November 27, 2012
Last year, the Department of Education withheld progress reports from seven schools because their data raised red flags.
At the time, officials said the irregularities could have been caused by innocuous reporting errors. But they said the suspicious data could also reflect cheating. The department makes important decisions about which schools should be closed, and which principals should receive pay boosts, based on the progress reports.
Investigations were launched. And a year later, all but one of the schools have new progress reports, released yesterday, but still don’t have their 2010-2011 reports.
At a briefing on this year’s progress report release, department officials said those investigations are still unresolved, and they’re opening up a new one at a Bronx high school accused of fudging its numbers.
“The goal of the investigation is to get it right,” Chief Academic Officer Shael Polakow-Suransky said, explaining why the investigators have so far taken more than a year to look into the irregularities. “We’re going to take the time we need to get it right.”
All but one of those schools received As or Bs this year. Foundations Academy received an F, and made the new list of schools officials are thinking of closing.
Officials said an investigation remains open at Theatre Arts Production Company. The department concluded a massive investigation there in March after finding that the school’s principal had fudged its data for many areas that factor into the progress reports and removing her from the school.
A seventh school, the Bushwick School for Social Justice, had its 2010-2011 progress report withheld last year because officials were initially suspicious of some of the school’s Regents exam scores. But it was released on February after officials determined that the data should stand. Still, they were suspicious enough to include the school in the distributed-grading pilot in January, meaning its teachers did not grade exams for any students at the school.
This year, just one school’s grade was withheld over data suspicions: Bronx Health Sciences High School, which has been accused of forcing students behind in their classes to transfer to other schools. Polakow-Suransky said this is because the school’s data suggested “that something improper happened.”
And one more school, Wildcat Charter School, won’t receive its progress report until later this year or early next because school leaders were unable to access and verify its data during Hurricane Sandy.
The six schools are:

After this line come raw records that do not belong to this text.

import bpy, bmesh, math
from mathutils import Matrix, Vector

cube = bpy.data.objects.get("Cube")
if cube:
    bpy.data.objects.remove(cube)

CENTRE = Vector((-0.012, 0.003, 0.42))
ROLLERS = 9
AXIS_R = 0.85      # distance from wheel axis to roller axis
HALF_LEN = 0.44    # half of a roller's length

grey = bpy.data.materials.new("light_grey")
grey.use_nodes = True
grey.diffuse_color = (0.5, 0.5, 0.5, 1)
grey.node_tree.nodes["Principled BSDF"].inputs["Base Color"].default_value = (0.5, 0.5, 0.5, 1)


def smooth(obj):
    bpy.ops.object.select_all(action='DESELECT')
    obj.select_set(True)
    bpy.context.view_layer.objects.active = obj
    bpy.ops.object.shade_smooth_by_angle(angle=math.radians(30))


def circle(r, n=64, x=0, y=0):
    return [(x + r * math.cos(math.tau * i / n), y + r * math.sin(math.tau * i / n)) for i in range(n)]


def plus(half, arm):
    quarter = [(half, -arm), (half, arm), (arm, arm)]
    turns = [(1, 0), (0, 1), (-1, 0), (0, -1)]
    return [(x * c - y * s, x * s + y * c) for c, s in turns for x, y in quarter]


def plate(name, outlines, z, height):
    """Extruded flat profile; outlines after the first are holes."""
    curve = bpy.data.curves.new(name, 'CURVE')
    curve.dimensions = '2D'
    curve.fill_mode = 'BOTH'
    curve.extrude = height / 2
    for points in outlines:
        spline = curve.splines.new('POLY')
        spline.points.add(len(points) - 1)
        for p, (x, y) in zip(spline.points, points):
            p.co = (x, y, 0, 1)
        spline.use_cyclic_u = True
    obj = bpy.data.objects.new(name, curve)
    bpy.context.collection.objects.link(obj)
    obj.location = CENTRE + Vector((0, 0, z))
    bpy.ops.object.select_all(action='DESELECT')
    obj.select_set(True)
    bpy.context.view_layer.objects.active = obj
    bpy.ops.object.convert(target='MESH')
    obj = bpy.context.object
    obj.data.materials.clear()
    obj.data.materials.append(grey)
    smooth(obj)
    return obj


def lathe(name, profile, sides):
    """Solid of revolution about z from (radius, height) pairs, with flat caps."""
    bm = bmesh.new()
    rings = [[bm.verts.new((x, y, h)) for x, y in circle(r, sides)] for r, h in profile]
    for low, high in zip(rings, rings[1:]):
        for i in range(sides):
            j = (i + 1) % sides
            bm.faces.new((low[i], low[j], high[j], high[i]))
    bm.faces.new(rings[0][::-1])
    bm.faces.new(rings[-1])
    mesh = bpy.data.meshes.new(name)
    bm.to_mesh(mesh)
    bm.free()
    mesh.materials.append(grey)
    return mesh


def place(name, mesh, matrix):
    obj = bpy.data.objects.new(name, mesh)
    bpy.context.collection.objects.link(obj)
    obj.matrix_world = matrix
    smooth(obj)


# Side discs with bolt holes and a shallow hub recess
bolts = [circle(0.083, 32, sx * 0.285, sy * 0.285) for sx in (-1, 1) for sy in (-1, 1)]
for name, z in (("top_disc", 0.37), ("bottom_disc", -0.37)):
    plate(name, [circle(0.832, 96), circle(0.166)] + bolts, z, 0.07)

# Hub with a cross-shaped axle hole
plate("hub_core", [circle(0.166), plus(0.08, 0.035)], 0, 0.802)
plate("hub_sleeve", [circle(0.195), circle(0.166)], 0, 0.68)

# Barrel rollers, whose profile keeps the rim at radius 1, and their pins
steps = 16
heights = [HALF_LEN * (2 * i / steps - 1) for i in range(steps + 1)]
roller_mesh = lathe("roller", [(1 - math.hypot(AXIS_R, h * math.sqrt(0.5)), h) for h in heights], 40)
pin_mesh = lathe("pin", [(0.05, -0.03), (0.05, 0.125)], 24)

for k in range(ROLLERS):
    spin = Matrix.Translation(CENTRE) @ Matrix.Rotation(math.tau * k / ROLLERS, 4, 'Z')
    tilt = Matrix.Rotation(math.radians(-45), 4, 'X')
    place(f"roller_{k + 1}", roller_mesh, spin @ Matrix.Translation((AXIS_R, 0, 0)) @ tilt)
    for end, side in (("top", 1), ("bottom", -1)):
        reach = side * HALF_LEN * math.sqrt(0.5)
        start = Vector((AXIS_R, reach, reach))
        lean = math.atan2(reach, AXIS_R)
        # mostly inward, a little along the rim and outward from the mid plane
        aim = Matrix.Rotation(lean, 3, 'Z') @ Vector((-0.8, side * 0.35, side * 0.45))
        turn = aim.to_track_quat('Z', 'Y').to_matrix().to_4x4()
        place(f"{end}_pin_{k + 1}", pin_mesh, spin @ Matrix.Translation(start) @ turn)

Theatre Arts Production Company (Bronx) — B
PULSE (Bronx) — B
School for International Studies (Brooklyn) — B
Bronx Aerospace (Bronx) — A
Foundations Academy (Brooklyn) — F
FDNY School for Fire & Life Safety (Brooklyn) — B